Aim of the task →
After locating the line that contains "L0, L1, U1 = .003, .16, .315" in the data below, set down exactly that line and each one after it through the line that contains "[(.12, .22, .165, .29, 1)])", and nothing more.

━━━━━ Records for this task ━━━━━

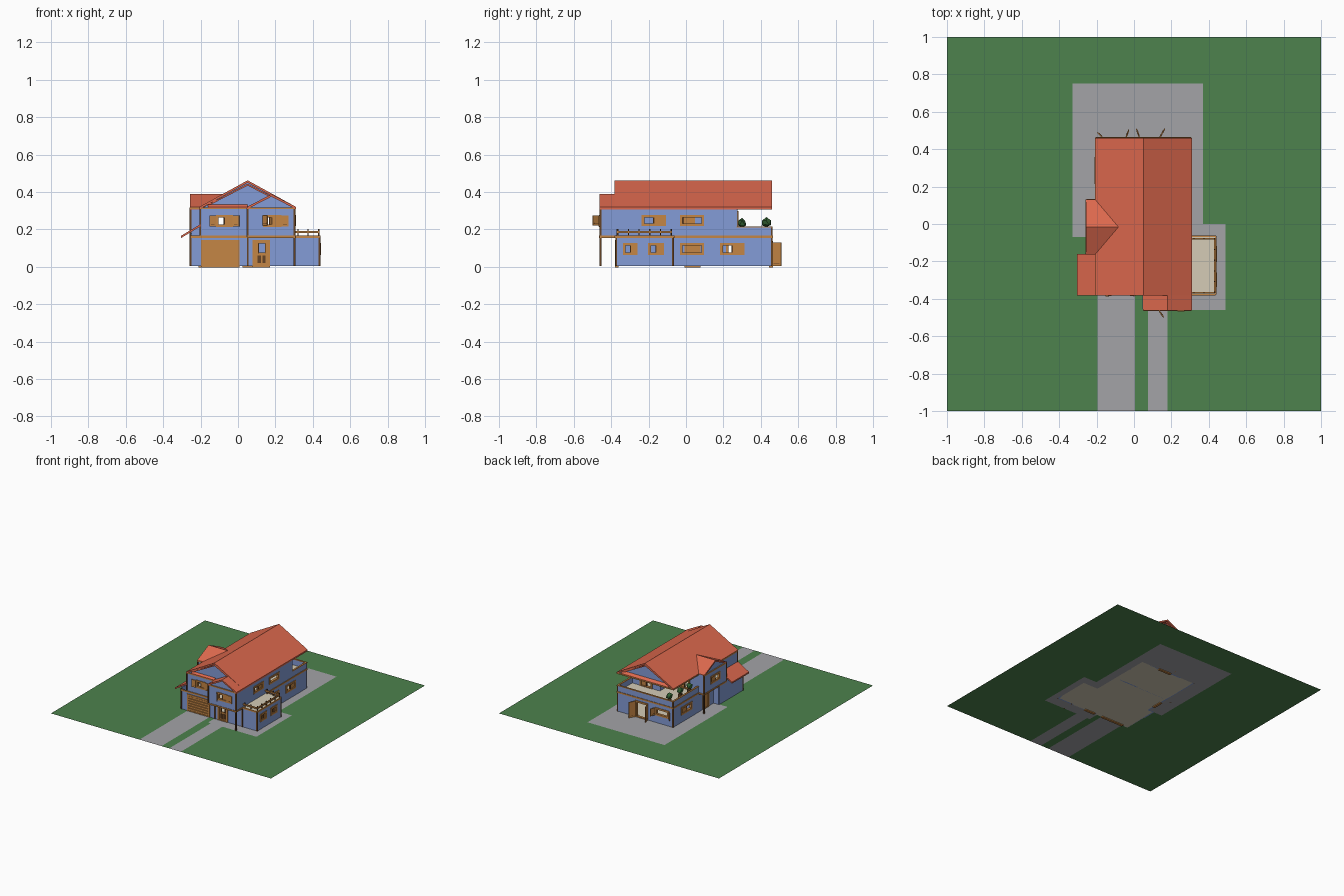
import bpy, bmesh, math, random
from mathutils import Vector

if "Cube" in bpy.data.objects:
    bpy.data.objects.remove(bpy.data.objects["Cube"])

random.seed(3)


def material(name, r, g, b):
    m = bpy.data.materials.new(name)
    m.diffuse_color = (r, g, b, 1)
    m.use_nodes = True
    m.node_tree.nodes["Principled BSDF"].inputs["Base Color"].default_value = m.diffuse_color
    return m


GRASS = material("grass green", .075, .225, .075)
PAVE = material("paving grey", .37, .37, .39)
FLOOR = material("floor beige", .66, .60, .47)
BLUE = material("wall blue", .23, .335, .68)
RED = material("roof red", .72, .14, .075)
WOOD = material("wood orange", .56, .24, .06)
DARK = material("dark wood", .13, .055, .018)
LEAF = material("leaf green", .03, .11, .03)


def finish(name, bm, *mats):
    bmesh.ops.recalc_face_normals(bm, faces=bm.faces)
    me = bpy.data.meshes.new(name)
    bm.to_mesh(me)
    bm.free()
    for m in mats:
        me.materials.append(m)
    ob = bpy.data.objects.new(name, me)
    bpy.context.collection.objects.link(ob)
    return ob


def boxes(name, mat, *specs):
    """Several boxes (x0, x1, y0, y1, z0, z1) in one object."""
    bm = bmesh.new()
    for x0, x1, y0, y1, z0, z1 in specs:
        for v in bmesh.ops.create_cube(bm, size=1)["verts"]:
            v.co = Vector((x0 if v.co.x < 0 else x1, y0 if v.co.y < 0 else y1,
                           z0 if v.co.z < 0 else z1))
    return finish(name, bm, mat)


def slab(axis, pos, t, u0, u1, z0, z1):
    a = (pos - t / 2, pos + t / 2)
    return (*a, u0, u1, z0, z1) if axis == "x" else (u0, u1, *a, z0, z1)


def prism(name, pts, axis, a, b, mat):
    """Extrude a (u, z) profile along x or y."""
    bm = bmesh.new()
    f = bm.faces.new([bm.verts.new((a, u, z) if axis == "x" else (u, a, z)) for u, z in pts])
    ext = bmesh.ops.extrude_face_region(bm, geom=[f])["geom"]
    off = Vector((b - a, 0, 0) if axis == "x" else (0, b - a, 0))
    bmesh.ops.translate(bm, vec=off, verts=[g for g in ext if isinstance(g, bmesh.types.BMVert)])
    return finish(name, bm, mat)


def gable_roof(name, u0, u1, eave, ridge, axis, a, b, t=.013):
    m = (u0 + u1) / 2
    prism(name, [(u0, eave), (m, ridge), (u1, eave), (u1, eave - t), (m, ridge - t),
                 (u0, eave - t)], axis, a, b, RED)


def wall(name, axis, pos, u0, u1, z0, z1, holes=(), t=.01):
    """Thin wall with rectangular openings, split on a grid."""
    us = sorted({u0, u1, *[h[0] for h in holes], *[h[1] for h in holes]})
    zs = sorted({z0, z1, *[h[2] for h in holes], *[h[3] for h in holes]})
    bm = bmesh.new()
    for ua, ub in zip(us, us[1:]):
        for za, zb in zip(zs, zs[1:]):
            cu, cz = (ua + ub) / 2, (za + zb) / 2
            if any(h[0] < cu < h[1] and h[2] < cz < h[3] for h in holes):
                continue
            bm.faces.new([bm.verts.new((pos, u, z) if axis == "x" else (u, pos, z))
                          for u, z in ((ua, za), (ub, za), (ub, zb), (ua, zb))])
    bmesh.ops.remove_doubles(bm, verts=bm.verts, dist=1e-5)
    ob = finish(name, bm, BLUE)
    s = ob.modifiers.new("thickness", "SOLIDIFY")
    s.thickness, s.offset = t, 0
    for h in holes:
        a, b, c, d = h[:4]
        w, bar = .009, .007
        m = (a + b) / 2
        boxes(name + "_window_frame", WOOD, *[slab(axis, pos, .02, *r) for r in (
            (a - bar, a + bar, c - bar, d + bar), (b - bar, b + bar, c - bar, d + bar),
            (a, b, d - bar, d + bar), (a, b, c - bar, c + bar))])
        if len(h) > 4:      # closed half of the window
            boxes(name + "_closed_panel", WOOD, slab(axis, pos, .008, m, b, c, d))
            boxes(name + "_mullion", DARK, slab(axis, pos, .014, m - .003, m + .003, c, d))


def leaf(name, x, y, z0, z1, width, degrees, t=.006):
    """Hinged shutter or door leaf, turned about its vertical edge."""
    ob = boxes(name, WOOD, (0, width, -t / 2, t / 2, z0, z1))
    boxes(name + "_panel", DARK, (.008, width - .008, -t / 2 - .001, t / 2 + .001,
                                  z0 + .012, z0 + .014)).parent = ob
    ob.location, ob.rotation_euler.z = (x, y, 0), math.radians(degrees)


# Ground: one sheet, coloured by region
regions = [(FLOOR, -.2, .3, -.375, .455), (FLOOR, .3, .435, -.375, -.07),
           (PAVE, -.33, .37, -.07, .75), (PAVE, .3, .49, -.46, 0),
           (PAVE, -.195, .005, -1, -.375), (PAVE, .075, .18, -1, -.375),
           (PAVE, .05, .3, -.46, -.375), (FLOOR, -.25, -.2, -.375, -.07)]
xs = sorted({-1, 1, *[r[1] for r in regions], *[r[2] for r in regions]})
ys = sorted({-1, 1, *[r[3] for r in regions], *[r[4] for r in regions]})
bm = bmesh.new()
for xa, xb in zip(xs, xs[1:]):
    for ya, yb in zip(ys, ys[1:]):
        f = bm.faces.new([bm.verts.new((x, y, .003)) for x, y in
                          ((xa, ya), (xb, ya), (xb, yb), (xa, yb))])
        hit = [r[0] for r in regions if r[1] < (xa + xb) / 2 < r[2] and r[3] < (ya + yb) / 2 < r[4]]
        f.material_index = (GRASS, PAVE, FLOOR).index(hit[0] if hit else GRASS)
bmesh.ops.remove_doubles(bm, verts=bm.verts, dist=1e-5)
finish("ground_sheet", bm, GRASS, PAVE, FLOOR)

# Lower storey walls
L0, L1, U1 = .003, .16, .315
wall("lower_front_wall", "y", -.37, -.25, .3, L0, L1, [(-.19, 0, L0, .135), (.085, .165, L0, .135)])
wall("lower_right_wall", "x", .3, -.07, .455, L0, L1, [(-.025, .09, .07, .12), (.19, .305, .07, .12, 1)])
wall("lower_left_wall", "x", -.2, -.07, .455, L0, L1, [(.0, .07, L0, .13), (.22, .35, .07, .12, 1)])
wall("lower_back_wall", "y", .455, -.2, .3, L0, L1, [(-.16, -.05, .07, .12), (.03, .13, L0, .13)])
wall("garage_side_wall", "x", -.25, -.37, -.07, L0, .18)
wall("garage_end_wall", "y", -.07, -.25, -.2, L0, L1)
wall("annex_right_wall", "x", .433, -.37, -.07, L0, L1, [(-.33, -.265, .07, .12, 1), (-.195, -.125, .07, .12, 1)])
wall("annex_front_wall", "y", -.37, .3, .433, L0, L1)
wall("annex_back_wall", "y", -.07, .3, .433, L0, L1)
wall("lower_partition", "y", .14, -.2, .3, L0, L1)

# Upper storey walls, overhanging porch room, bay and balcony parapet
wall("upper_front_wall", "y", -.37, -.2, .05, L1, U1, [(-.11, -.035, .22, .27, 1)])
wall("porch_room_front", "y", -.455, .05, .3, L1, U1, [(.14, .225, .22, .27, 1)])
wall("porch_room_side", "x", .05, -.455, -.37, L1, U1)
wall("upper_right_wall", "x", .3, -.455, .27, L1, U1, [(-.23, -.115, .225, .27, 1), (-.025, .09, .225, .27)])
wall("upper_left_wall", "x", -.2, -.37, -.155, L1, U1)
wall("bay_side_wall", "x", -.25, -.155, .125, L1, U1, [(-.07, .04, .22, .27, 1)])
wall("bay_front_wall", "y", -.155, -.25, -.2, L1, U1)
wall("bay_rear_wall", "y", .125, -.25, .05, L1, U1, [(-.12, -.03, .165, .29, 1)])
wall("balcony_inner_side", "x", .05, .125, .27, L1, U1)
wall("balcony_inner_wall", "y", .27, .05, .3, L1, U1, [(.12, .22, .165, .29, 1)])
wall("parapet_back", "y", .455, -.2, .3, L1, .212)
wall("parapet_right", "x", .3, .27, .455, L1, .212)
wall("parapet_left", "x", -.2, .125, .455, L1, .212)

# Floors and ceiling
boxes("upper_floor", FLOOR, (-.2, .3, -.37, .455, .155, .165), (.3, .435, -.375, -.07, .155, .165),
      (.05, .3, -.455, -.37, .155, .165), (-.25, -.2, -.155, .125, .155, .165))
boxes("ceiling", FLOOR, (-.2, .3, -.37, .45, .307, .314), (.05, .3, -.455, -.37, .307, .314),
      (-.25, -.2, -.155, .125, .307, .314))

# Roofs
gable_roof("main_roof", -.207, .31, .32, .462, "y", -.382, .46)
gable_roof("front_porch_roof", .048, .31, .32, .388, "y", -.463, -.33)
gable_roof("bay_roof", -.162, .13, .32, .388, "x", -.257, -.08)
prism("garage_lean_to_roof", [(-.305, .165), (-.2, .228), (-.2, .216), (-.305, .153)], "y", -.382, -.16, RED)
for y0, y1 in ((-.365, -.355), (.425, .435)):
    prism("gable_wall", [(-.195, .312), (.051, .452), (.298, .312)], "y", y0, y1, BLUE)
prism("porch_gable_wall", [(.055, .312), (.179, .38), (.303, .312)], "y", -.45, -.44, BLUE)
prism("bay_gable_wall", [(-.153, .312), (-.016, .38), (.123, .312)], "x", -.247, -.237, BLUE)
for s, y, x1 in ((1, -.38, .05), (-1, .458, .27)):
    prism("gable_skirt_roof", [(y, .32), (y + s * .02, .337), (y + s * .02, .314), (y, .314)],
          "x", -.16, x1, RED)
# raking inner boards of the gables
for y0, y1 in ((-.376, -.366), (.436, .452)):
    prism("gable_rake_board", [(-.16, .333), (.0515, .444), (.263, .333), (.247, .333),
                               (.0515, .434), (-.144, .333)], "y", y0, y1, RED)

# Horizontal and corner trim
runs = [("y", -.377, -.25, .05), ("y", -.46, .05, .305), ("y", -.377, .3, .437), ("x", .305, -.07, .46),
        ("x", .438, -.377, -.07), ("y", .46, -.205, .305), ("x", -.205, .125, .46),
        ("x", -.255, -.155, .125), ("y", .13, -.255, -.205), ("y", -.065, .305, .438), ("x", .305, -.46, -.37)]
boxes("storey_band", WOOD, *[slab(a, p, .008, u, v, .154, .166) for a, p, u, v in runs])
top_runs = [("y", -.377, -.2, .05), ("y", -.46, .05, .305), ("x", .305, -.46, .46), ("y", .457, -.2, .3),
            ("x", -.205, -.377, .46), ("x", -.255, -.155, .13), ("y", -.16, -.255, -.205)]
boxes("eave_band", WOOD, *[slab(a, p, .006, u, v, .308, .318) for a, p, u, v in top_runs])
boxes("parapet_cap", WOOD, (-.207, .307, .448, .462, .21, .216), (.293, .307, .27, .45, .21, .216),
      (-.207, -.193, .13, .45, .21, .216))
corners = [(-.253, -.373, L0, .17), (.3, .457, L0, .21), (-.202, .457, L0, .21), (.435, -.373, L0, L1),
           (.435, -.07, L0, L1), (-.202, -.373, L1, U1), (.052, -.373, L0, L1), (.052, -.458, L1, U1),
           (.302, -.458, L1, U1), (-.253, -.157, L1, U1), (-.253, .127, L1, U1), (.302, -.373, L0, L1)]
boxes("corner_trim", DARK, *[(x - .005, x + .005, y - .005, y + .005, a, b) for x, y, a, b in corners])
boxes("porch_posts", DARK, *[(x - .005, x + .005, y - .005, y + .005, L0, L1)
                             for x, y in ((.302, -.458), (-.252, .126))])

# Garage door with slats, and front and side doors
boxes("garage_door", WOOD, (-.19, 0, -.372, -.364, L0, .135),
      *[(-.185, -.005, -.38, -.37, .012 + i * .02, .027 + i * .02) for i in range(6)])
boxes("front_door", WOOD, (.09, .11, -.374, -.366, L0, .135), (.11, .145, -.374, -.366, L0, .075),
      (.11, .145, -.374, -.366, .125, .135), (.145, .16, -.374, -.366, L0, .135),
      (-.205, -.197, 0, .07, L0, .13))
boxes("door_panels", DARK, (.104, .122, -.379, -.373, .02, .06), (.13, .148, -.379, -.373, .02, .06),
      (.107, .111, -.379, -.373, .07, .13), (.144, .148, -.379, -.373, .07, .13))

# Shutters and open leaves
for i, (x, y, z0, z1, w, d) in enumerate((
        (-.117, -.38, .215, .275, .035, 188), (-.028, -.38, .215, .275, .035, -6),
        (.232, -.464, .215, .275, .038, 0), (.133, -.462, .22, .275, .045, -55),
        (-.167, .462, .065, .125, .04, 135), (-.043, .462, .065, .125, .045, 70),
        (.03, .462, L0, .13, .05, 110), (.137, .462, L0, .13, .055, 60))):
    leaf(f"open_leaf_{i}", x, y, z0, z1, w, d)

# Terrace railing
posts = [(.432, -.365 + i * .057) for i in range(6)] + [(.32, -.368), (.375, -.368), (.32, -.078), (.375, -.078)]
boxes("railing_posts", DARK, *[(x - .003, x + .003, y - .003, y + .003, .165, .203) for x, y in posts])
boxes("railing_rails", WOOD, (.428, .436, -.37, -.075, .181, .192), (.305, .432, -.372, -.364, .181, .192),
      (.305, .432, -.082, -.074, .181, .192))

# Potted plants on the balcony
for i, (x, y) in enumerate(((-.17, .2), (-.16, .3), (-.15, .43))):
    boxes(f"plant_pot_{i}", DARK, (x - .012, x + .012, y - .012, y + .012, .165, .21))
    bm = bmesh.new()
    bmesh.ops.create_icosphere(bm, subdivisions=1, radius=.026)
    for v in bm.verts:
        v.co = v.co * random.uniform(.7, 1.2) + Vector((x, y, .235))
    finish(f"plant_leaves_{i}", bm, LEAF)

━━━━━
━━━━━ Records for this task ━━━━━

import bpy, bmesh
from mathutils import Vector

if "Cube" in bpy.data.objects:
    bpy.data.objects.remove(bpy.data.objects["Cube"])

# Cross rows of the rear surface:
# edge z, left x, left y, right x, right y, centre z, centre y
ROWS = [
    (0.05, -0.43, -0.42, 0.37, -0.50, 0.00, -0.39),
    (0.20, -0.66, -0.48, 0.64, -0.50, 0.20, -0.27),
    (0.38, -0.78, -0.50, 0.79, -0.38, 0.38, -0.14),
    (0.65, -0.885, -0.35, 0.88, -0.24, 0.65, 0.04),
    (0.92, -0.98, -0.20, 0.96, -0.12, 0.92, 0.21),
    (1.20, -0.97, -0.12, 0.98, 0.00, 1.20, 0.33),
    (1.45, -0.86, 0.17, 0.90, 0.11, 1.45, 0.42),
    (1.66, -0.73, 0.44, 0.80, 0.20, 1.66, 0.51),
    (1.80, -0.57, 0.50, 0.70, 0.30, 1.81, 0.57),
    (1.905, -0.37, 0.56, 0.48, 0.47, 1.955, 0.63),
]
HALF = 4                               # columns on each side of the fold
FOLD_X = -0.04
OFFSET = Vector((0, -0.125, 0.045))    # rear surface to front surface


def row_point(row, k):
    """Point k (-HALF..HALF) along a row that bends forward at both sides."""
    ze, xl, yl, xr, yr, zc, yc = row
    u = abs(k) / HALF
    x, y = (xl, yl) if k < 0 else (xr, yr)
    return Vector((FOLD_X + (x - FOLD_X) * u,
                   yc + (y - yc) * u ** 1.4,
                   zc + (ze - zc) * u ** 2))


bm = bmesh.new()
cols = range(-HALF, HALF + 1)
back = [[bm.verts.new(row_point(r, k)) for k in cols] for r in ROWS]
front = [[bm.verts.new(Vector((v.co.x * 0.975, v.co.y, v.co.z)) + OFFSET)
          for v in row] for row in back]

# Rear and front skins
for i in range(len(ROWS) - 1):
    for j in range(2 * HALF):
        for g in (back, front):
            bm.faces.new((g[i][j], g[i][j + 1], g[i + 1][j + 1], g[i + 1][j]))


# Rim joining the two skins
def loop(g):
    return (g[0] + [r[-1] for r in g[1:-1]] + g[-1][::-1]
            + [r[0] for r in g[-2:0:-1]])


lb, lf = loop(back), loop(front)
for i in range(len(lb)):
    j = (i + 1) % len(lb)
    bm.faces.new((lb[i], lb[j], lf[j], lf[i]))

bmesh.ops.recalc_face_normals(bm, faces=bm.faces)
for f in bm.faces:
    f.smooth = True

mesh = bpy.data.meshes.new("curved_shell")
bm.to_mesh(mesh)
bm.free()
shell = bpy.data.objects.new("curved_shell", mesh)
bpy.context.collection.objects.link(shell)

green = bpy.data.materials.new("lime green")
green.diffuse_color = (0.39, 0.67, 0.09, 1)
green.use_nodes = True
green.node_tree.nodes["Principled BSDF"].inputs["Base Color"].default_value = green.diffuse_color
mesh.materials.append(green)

━━━━━

Worked solution →
L0, L1, U1 = .003, .16, .315
wall("lower_front_wall", "y", -.37, -.25, .3, L0, L1, [(-.19, 0, L0, .135), (.085, .165, L0, .135)])
wall("lower_right_wall", "x", .3, -.07, .455, L0, L1, [(-.025, .09, .07, .12), (.19, .305, .07, .12, 1)])
wall("lower_left_wall", "x", -.2, -.07, .455, L0, L1, [(.0, .07, L0, .13), (.22, .35, .07, .12, 1)])
wall("lower_back_wall", "y", .455, -.2, .3, L0, L1, [(-.16, -.05, .07, .12), (.03, .13, L0, .13)])
wall("garage_side_wall", "x", -.25, -.37, -.07, L0, .18)
wall("garage_end_wall", "y", -.07, -.25, -.2, L0, L1)
wall("annex_right_wall", "x", .433, -.37, -.07, L0, L1, [(-.33, -.265, .07, .12, 1), (-.195, -.125, .07, .12, 1)])
wall("annex_front_wall", "y", -.37, .3, .433, L0, L1)
wall("annex_back_wall", "y", -.07, .3, .433, L0, L1)
wall("lower_partition", "y", .14, -.2, .3, L0, L1)

# Upper storey walls, overhanging porch room, bay and balcony parapet
wall("upper_front_wall", "y", -.37, -.2, .05, L1, U1, [(-.11, -.035, .22, .27, 1)])
wall("porch_room_front", "y", -.455, .05, .3, L1, U1, [(.14, .225, .22, .27, 1)])
wall("porch_room_side", "x", .05, -.455, -.37, L1, U1)
wall("upper_right_wall", "x", .3, -.455, .27, L1, U1, [(-.23, -.115, .225, .27, 1), (-.025, .09, .225, .27)])
wall("upper_left_wall", "x", -.2, -.37, -.155, L1, U1)
wall("bay_side_wall", "x", -.25, -.155, .125, L1, U1, [(-.07, .04, .22, .27, 1)])
wall("bay_front_wall", "y", -.155, -.25, -.2, L1, U1)
wall("bay_rear_wall", "y", .125, -.25, .05, L1, U1, [(-.12, -.03, .165, .29, 1)])
wall("balcony_inner_side", "x", .05, .125, .27, L1, U1)
wall("balcony_inner_wall", "y", .27, .05, .3, L1, U1, [(.12, .22, .165, .29, 1)])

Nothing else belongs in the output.